**EXERCISE DIRECTIONS:** Reply with every entry, repeated exactly as given.

-- Opening Marker --

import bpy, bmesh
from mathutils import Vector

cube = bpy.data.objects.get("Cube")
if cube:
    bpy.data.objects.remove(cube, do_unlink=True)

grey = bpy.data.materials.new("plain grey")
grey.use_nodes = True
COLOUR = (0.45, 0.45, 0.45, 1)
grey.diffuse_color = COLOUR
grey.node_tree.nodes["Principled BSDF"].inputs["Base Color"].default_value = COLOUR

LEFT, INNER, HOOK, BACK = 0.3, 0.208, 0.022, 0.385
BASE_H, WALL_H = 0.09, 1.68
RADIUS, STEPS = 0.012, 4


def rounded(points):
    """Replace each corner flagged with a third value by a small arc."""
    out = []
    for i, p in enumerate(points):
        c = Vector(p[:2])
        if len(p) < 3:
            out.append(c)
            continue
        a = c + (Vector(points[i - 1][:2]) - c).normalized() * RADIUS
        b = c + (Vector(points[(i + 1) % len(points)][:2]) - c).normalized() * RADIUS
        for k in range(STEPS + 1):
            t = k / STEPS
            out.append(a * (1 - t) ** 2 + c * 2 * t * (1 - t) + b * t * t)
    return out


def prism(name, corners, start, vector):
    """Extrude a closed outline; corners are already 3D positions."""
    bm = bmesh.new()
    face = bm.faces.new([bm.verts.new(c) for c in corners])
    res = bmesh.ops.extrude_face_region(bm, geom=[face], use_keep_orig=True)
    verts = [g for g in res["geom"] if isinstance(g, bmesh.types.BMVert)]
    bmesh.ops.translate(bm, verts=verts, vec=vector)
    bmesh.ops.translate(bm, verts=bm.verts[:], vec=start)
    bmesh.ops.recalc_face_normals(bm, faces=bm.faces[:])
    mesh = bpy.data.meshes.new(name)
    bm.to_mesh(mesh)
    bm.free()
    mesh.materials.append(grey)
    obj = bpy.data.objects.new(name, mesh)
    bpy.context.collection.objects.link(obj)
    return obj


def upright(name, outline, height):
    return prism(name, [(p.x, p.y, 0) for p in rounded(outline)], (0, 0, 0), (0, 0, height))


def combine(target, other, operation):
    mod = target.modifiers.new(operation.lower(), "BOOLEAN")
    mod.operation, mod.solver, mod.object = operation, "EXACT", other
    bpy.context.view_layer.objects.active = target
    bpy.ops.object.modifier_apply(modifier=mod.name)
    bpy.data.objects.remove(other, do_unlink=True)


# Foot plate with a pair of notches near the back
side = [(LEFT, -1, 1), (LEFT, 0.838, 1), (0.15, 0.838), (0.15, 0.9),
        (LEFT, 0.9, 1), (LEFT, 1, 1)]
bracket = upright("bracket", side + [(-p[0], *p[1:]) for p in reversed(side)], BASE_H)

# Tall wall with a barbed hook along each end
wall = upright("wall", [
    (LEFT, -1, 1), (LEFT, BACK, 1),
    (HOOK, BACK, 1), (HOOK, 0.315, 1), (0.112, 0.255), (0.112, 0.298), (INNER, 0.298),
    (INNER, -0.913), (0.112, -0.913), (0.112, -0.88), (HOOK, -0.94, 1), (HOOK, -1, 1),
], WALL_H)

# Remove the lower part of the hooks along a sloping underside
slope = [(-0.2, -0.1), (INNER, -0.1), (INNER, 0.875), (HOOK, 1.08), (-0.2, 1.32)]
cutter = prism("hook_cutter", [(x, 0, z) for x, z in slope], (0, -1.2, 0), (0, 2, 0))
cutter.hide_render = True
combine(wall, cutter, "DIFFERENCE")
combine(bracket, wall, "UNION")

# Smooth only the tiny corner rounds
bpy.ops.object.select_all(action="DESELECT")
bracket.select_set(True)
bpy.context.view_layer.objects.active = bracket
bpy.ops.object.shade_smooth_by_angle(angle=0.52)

-- Closing Marker --

**COMPLETED EXERCISE:**
import bpy, bmesh
from mathutils import Vector

cube = bpy.data.objects.get("Cube")
if cube:
    bpy.data.objects.remove(cube, do_unlink=True)

grey = bpy.data.materials.new("plain grey")
grey.use_nodes = True
COLOUR = (0.45, 0.45, 0.45, 1)
grey.diffuse_color = COLOUR
grey.node_tree.nodes["Principled BSDF"].inputs["Base Color"].default_value = COLOUR

LEFT, INNER, HOOK, BACK = 0.3, 0.208, 0.022, 0.385
BASE_H, WALL_H = 0.09, 1.68
RADIUS, STEPS = 0.012, 4


def rounded(points):
    """Replace each corner flagged with a third value by a small arc."""
    out = []
    for i, p in enumerate(points):
        c = Vector(p[:2])
        if len(p) < 3:
            out.append(c)
            continue
        a = c + (Vector(points[i - 1][:2]) - c).normalized() * RADIUS
        b = c + (Vector(points[(i + 1) % len(points)][:2]) - c).normalized() * RADIUS
        for k in range(STEPS + 1):
            t = k / STEPS
            out.append(a * (1 - t) ** 2 + c * 2 * t * (1 - t) + b * t * t)
    return out


def prism(name, corners, start, vector):
    """Extrude a closed outline; corners are already 3D positions."""
    bm = bmesh.new()
    face = bm.faces.new([bm.verts.new(c) for c in corners])
    res = bmesh.ops.extrude_face_region(bm, geom=[face], use_keep_orig=True)
    verts = [g for g in res["geom"] if isinstance(g, bmesh.types.BMVert)]
    bmesh.ops.translate(bm, verts=verts, vec=vector)
    bmesh.ops.translate(bm, verts=bm.verts[:], vec=start)
    bmesh.ops.recalc_face_normals(bm, faces=bm.faces[:])
    mesh = bpy.data.meshes.new(name)
    bm.to_mesh(mesh)
    bm.free()
    mesh.materials.append(grey)
    obj = bpy.data.objects.new(name, mesh)
    bpy.context.collection.objects.link(obj)
    return obj


def upright(name, outline, height):
    return prism(name, [(p.x, p.y, 0) for p in rounded(outline)], (0, 0, 0), (0, 0, height))


def combine(target, other, operation):
    mod = target.modifiers.new(operation.lower(), "BOOLEAN")
    mod.operation, mod.solver, mod.object = operation, "EXACT", other
    bpy.context.view_layer.objects.active = target
    bpy.ops.object.modifier_apply(modifier=mod.name)
    bpy.data.objects.remove(other, do_unlink=True)


# Foot plate with a pair of notches near the back
side = [(LEFT, -1, 1), (LEFT, 0.838, 1), (0.15, 0.838), (0.15, 0.9),
        (LEFT, 0.9, 1), (LEFT, 1, 1)]
bracket = upright("bracket", side + [(-p[0], *p[1:]) for p in reversed(side)], BASE_H)

# Tall wall with a barbed hook along each end
wall = upright("wall", [
    (LEFT, -1, 1), (LEFT, BACK, 1),
    (HOOK, BACK, 1), (HOOK, 0.315, 1), (0.112, 0.255), (0.112, 0.298), (INNER, 0.298),
    (INNER, -0.913), (0.112, -0.913), (0.112, -0.88), (HOOK, -0.94, 1), (HOOK, -1, 1),
], WALL_H)

# Remove the lower part of the hooks along a sloping underside
slope = [(-0.2, -0.1), (INNER, -0.1), (INNER, 0.875), (HOOK, 1.08), (-0.2, 1.32)]
cutter = prism("hook_cutter", [(x, 0, z) for x, z in slope], (0, -1.2, 0), (0, 2, 0))
cutter.hide_render = True
combine(wall, cutter, "DIFFERENCE")
combine(bracket, wall, "UNION")

# Smooth only the tiny corner rounds
bpy.ops.object.select_all(action="DESELECT")
bracket.select_set(True)
bpy.context.view_layer.objects.active = bracket
bpy.ops.object.shade_smooth_by_angle(angle=0.52)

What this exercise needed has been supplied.